One possible obstacle to legalizing online sports betting in North Carolina won’t be in the way after all.
Lawmakers tell PlayGeorgia that the Eastern Band of Cherokee Indians (EBCI) is on board with online sports wagering in North Carolina.
Ashleigh Stephens, chief of staff for the EBCI, confirmed the tribe’s interest in statewide sports betting. She added that the tribe is working with bill sponsors to add a few details to the bill.
Tribe comes around on mobile sports wagering
The EBCI has two casinos in North Carolina: Harrah’s Cherokee Casino Resort and Harrah’s Cherokee Valley River Casino & Hotel. They opened retail sportsbooks last March.
The tribe came to former Sen. Jim Davis, whose district included the casinos, early in 2019 and asked him to introduce legislation adding sports betting to the games the tribe was allowed to offer at its casinos. At the time, Davis said the Cherokee wasn’t interested in mobile, and “probably have no interest in expanding in the future.”
That turned out not to be the case. There’s more money to be made from mobile sports betting, and the Cherokee seems ready to accept competition to the market as long as they can participate.
“People change,” Lowe said. “They see where it can be profitable to them, so they’re open to it.”
Bill as introduced doesn’t mention tribes
The legislation authorizes the North Carolina State Lottery Commission to hand out between 10 and 12 interactive sports wagering licenses. Other than being deemed “qualified” by the Commission, there are no other stipulations for these licenses.
Perry said the EBCI and its sports betting partner could apply for and receive one of those open licenses.

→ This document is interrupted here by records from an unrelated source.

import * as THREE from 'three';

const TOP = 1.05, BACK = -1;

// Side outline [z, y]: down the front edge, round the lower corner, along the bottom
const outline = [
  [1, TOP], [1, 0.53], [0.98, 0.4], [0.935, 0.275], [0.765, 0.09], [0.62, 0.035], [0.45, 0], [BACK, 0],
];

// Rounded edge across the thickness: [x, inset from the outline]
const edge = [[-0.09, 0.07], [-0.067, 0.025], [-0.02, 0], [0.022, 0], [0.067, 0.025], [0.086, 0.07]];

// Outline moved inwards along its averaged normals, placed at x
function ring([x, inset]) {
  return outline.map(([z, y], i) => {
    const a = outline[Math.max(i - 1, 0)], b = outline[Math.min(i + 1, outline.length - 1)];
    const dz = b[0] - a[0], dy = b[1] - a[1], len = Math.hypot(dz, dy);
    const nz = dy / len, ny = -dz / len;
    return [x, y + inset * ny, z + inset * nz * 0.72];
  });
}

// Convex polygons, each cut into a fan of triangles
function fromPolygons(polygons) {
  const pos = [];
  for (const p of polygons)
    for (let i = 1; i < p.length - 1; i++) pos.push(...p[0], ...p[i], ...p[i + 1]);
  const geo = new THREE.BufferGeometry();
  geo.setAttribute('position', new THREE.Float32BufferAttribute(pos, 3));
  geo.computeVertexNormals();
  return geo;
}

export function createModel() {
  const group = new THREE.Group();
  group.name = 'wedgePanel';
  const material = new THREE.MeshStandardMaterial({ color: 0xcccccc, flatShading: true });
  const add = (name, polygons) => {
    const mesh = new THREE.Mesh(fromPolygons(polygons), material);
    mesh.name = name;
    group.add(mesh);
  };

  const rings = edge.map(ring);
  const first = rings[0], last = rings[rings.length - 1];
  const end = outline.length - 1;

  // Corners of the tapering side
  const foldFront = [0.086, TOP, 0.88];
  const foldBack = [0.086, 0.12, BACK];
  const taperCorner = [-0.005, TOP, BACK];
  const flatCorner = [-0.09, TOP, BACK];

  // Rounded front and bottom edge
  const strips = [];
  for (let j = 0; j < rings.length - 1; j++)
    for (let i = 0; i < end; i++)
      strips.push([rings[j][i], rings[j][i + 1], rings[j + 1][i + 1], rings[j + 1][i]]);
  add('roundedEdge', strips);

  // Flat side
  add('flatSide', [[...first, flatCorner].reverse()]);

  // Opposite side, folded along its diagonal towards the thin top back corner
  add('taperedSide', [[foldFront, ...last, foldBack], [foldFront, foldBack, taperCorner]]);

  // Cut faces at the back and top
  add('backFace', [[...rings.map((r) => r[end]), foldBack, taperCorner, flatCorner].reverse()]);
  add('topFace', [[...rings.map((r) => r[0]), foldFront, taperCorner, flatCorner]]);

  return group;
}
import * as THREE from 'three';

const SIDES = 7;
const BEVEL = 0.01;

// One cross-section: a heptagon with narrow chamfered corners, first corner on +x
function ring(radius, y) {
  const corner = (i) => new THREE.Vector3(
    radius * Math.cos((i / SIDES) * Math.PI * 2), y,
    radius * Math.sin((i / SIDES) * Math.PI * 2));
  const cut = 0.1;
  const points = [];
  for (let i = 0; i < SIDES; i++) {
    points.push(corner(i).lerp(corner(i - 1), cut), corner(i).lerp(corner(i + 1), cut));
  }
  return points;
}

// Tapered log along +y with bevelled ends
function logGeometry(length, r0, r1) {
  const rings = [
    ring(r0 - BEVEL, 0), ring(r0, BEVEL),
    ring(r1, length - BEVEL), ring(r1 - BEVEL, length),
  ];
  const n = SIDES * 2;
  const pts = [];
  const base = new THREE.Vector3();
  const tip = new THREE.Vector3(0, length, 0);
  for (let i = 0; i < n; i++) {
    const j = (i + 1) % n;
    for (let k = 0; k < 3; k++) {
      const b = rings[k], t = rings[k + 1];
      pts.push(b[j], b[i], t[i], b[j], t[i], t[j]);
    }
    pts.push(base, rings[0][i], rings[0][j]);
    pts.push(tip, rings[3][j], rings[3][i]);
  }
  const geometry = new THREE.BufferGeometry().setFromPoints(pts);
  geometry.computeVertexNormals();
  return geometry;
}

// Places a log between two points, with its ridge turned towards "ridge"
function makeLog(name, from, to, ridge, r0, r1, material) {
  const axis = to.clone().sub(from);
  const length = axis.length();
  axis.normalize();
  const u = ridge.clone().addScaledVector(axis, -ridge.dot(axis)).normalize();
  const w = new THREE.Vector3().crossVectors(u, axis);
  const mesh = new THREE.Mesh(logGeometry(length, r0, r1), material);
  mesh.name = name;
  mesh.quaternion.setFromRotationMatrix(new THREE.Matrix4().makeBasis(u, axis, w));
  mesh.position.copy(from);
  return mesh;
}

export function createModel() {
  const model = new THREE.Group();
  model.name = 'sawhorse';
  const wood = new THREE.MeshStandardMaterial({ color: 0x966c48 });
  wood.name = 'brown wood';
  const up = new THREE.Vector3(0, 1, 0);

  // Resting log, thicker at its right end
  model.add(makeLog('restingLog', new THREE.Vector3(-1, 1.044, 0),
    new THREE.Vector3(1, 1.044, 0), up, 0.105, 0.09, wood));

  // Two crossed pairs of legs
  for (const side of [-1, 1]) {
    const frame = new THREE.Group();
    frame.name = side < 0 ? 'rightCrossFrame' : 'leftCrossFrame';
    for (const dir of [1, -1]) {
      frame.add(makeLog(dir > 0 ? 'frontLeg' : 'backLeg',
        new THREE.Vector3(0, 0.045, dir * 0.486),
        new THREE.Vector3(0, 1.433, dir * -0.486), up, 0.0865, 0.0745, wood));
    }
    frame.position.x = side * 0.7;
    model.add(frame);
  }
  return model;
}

But the tribe would probably want more assurance than that.
The Catawba Indian Nation also is building a casino in North Carolina and could seek a mobile sports betting license.
Retail lottery locations could become part of NC bill
In drafting the legislation, the sponsors took suggestions made by Spectrum Gaming in a study of the sports betting market submitted last year.
Some of those suggestions incorporated into the bill include running sports betting through the Lottery Commission and allowing wagers on college sports and e-sports.
However, Spectrum also asserted that the most profitable means of implementation for the state was through online channels and lottery retailers.
The bill as introduced limits statewide sports betting to mobile and online. However, Perry said changes could include adding lottery retailers to the legislation.
Authorized lottery retailers in North Carolina include gas stations, convenience stores, grocery stores, bars, and restaurants.
Sponsors seeking revenue to avoid tax increase
The Senate bill sponsors are not pitching the bill to represent gaming interests in their districts.
North Carolina desperately needs to build more schools and has considered raising taxes to do so. They see the potential revenue from sports betting as a possible alternative to raising taxes to fund these educational improvements.
“Two-thirds of the poorest counties in the state are located in the eastern region where my district is located,” Perry said. “Some lawmakers want to raise property taxes to build schools, but that impacts our larger property holders which are our farmers. We’re obligated to examine new revenue that can help our farmers.”
Lowe said they don’t have any exact figures, but they hope sports betting could bring as much as $50 million to the state. According to the Spectrum study, statewide sports betting could generate $367 million in gross gaming revenue at market maturity. At the proposed 8% tax rate, that would create about $30 million annually for the state.
“Our major goal is to get more revenue,” Lowe said. “In and of itself, it is a revenue bill. We’re trying to get revenue to support the things we ought to support in our state.”
Path to passage for NC sports betting bill
Since being introduced earlier this month, the North Carolina sports betting bills have yet to get a committee assignment. However, that’s not a negative indicator for the bill as the legislature has just started to get committees up and running.
Perry admits that gambling legislation can be a sensitive subject in a state such as North Carolina. The state doesn’t even have commercial casinos. But as majority whip, he is comfortable facilitating conversations to help with passage of controversial legislation.
Saine introduced his bill with 20 co-sponsors, showing the issue does have a good deal of support in the House.
“I think it’s too early to handicap today,” Perry said. “I don’t want to bet on it. There are a number of members who understand the difficulties we face in some of the rural areas and how this could be a potential revenue source to build schools.”
Lowe hopes for the bill to get a committee hearing in May. North Carolina doesn’t have a definitive end date to the legislative session, though it typically runs to July or August.
“Sports betting is something that’s happening everywhere, but we’re not getting any revenue from it,” Lowe said. “At some point, we’ll be able to get in committee and have some real discussion about this bill. It’s our hope that we’ll get it passed. We feel very confident about it.”